Dear Helena,
My father-in-law is a major wine bore. He pores endlessly over the wine list, cross-examines the sommelier, makes a big song and dance of swirling, sniffing, and slurping, and then drones on about the “undertones of damp gingerbread and slightly overcooked blackberry jam.” Then it’s on to comparing this wine with other wines from the same producer or region, and blah blah blah. I try to change the topic, but he ignores me. Is there any way to stop him? He’s actually pretty cool most of the time.
—Shut Up and Drink

Dear Shut Up and Drink,
Overintellectualizing what should be a sensual experience is a sure way to take the fun out of it. And these days, you’ll encounter not just wine snobs, but craft beer snobs. However, the way to draw people in is not to intimidate them. “The ones who are really passionate … are asking you questions like ‘What do you get out of this?’ and ‘What does it remind you of?’” says Michael Jones-Morales, a wine seller in Los Angeles.

All that showing off is a desperate attempt to bolster a fragile ego. That’s why the typical wine-bore monologue often comprises a “tasting résumé,” says Hannah Blumenstiel, a lawyer in San Francisco who has attended many wine events with her wine-collecting partner. This is a list of “the legendary vintages they have sampled and who they tasted it with.” Beer bores do the same, says Zak Davis, western regional sales manager for Shmaltz Brewing Company: “They like to talk about the time they went to this brewery or met the founder of that brewery.”

It would be nice if you could tackle the bore’s insecurity directly and somehow boost his low self-esteem, obviating his need to show off. For instance, you might offer a compliment such as, “Wow, it’s amazing what a deep understanding of terroir you have.” But any affirmation you give the person might be misconstrued as interest. And if someone is insecure at his very core, a bit of ego-stroking from you won’t do much to fix the problem.

The only escape is to change the topic. But don’t just say out of nowhere, “Have you seen the new Spike Jonze movie?” Then it will be obvious you zoned out. Here’s how to segue with finesse:

1. Monologue segue
Blumenstiel recommends taking something from the person’s monologue as a jumping-off point. This shows that you are listening. For instance: “So you’ve been to Burgundy. Does your job allow for you to travel much?”

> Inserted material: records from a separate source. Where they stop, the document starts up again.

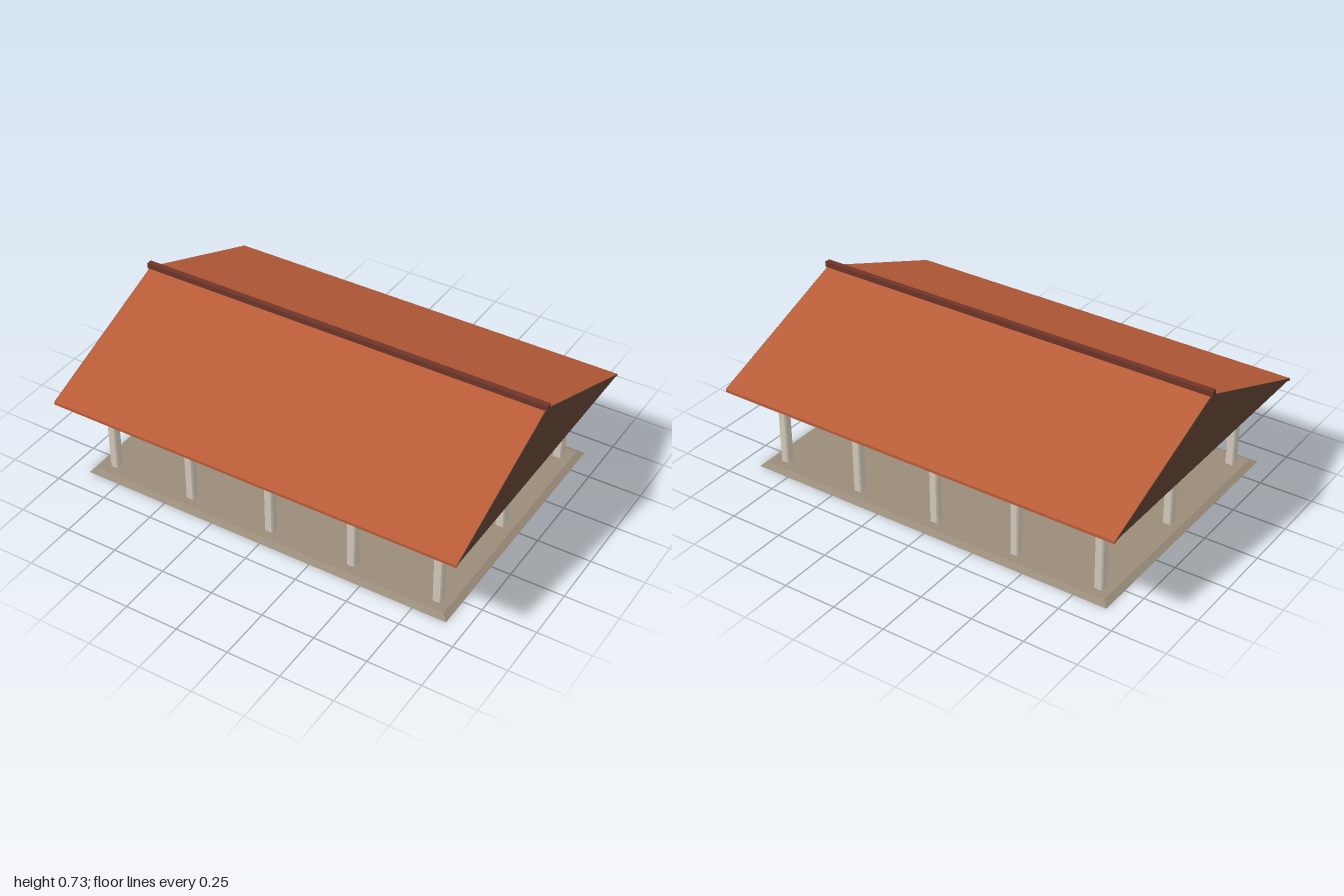
import * as THREE from 'three';

const material = (name, color) => {
  const m = new THREE.MeshStandardMaterial({ color });
  m.name = name;
  return m;
};

// Extrudes a closed outline along its depth, centred on it
function prism(points, depth) {
  const shape = new THREE.Shape(points.map(([x, y]) => new THREE.Vector2(x, y)));
  return new THREE.ExtrudeGeometry(shape, { depth, bevelEnabled: false }).translate(0, 0, -depth / 2);
}

export function createModel() {
  const terracotta = material('terracotta', 0xb85c38);
  const darkWood = material('dark wood', 0x5c4033);
  const redBrown = material('red brown', 0x6e3528);
  const paleStone = material('pale stone', 0xd4cabb);
  const floorStone = material('floor stone', 0x9a8c7a);

  const model = new THREE.Group();
  model.name = 'pavilion';
  const add = (name, geometry, mat, x = 0, y = 0, z = 0) => {
    const mesh = new THREE.Mesh(geometry, mat);
    mesh.name = name;
    mesh.position.set(x, y, z);
    model.add(mesh);
    return mesh;
  };

  // Floor slab with sloping edges
  const floor = new THREE.BoxGeometry(1.82, 0.016, 1.285).translate(0, 0.008, 0);
  const p = floor.attributes.position;
  for (let i = 0; i < p.count; i++) {
    if (p.getY(i) > 0.01) {
      p.setX(i, p.getX(i) - Math.sign(p.getX(i)) * 0.028);
      p.setZ(i, p.getZ(i) - Math.sign(p.getZ(i)) * 0.028);
    }
  }
  floor.computeVertexNormals();
  add('floor', floor, floorStone);

  // Grid of square columns with chamfered corners
  const h = 0.021, c = 0.015;
  const columnGeometry = prism(
    [[h, -c], [h, c], [c, h], [-c, h], [-h, c], [-h, -c], [-c, -h], [c, -h]], 0.403
  ).rotateX(-Math.PI / 2);
  for (let i = -2; i <= 2; i++) {
    for (let j = -1; j <= 1; j++) {
      add('column', columnGeometry, paleStone, i * 0.4125, 0.2035, j * 0.551);
    }
  }

  // Ceiling slab resting on the columns
  add('ceiling', new THREE.BoxGeometry(1.72, 0.018, 1.17), redBrown, 0, 0.412, 0);

  // Two-sided sloping roof, hollow underneath
  const roof = prism(
    [[-0.733, 0.407], [0, 0.697], [0.733, 0.407], [0.733, 0.42], [0, 0.71], [-0.733, 0.42]], 1.98
  ).rotateY(Math.PI / 2);
  add('roof', roof, terracotta);

  // Gable panels closing both ends
  const gable = prism([[-0.731, 0.42], [0.731, 0.42], [0, 0.709]], 0.008).rotateY(Math.PI / 2);
  for (const side of [-1, 1]) add('gable', gable, darkWood, side * 0.988, 0, 0);

  // Ridge cap
  add('ridge', new THREE.BoxGeometry(2, 0.026, 0.027), redBrown, 0, 0.718, 0);

  return model;
}
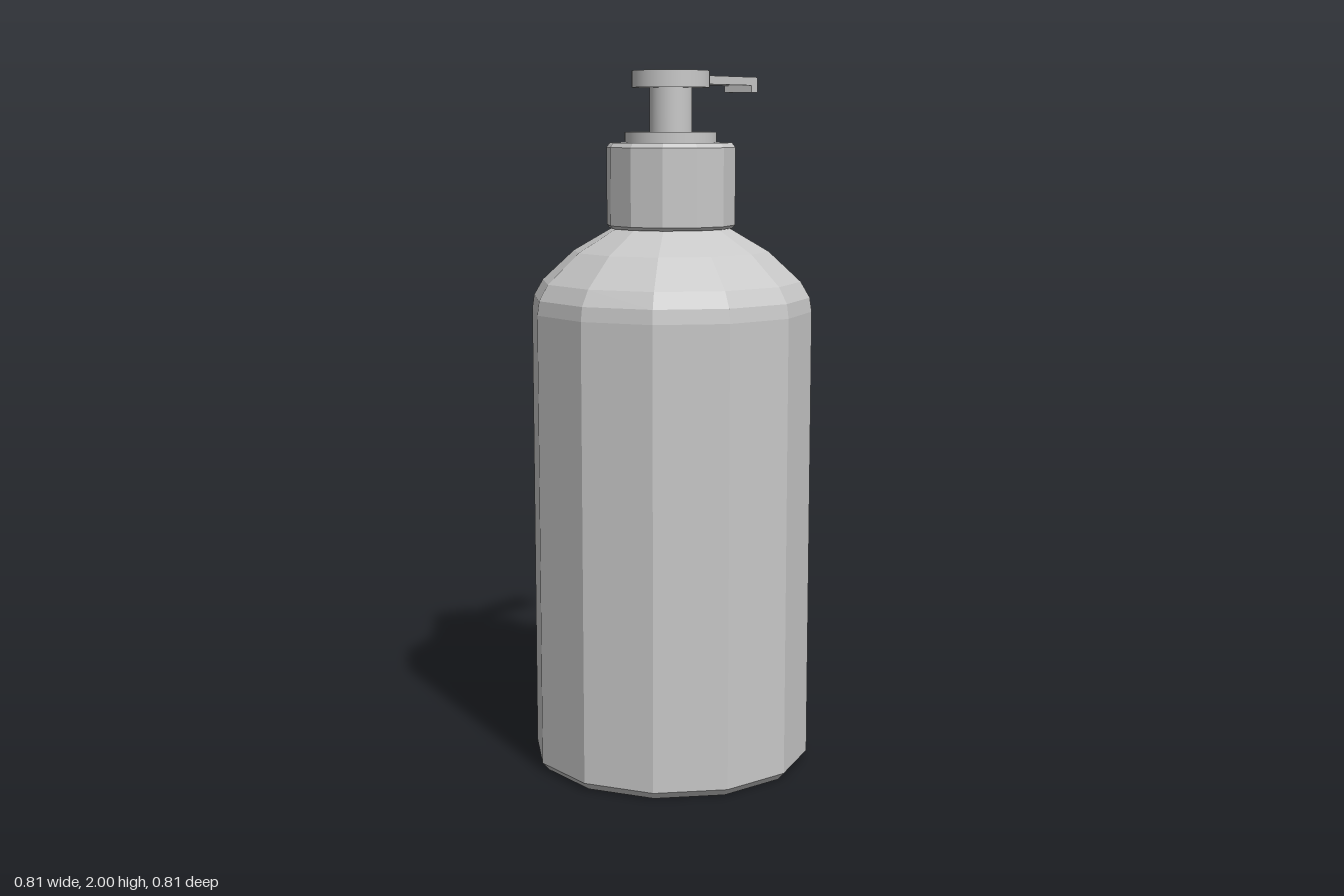
import * as THREE from 'three';

const lightGrey = new THREE.MeshStandardMaterial({ color: 0xc8c8c8 });
lightGrey.name = 'lightGrey';

function part(name, geometry, parent) {
  const mesh = new THREE.Mesh(geometry, lightGrey);
  mesh.name = name;
  parent.add(mesh);
  return mesh;
}

// Faceted twelve-sided turned solid, from [radius, height] pairs, bottom to top
function facetedLathe(profile) {
  const points = profile.map(([r, y]) => new THREE.Vector2(r, y));
  const geometry = new THREE.LatheGeometry(points, 12).toNonIndexed();
  geometry.computeVertexNormals();
  return geometry;
}

// Smooth disc or rod between two heights
function rod(radius, y0, y1) {
  return new THREE.CylinderGeometry(radius, radius, y1 - y0, 48).translate(0, (y0 + y1) / 2, 0);
}

export function createModel() {
  const model = new THREE.Group();
  model.name = 'pumpBottle';

  // Bottle with chamfered base and rounded shoulder
  part('bottleBody', facetedLathe([
    [0, 0], [0.385, 0], [0.404, 0.022], [0.404, 1.325], [0.398, 1.365],
    [0.372, 1.41], [0.28, 1.495], [0.165, 1.562], [0, 1.562],
  ]), model);

  // Screw cap with chamfered rims
  part('cap', facetedLathe([
    [0, 1.56], [0.176, 1.56], [0.184, 1.569], [0.184, 1.787], [0.174, 1.8], [0, 1.8],
  ]), model);

  // Pump
  const pump = new THREE.Group();
  pump.name = 'pump';
  model.add(pump);
  part('collar', rod(0.13, 1.795, 1.83), pump);
  part('stem', rod(0.06, 1.82, 1.96), pump);
  part('pumpHead', rod(0.11, 1.953, 2), pump);

  // Spout pointing backwards, with a lip turned down at its end
  const side = new THREE.Shape([
    [0.09, 1.964], [0.332, 1.964], [0.332, 1.944], [0.363, 1.944], [0.363, 1.988], [0.09, 1.988],
  ].map(([d, y]) => new THREE.Vector2(d, y)));
  const spout = new THREE.ExtrudeGeometry(side, { depth: 0.098, bevelEnabled: false });
  spout.translate(0, 0, -0.049).rotateY(Math.PI / 2);
  part('spout', spout, pump);

  return model;
}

2. Dinner segue
The second way to change the topic, which Jones-Morales suggests, is to start talking about the food: “This Syrah pairs well with the steak. Did you hear that a lot of people are learning to butcher their own meat nowadays?”

I don’t claim this strategy is foolproof. The most dedicated bore can bend any topic back to the one you’re trying to avoid: “My job? I’m an accountant, so I usually take a wine vacation just after tax time. Last year it was the Loire.”

CHOW’s Table Manners column appears every Wednesday. Have a Table Manners question? Email Helena.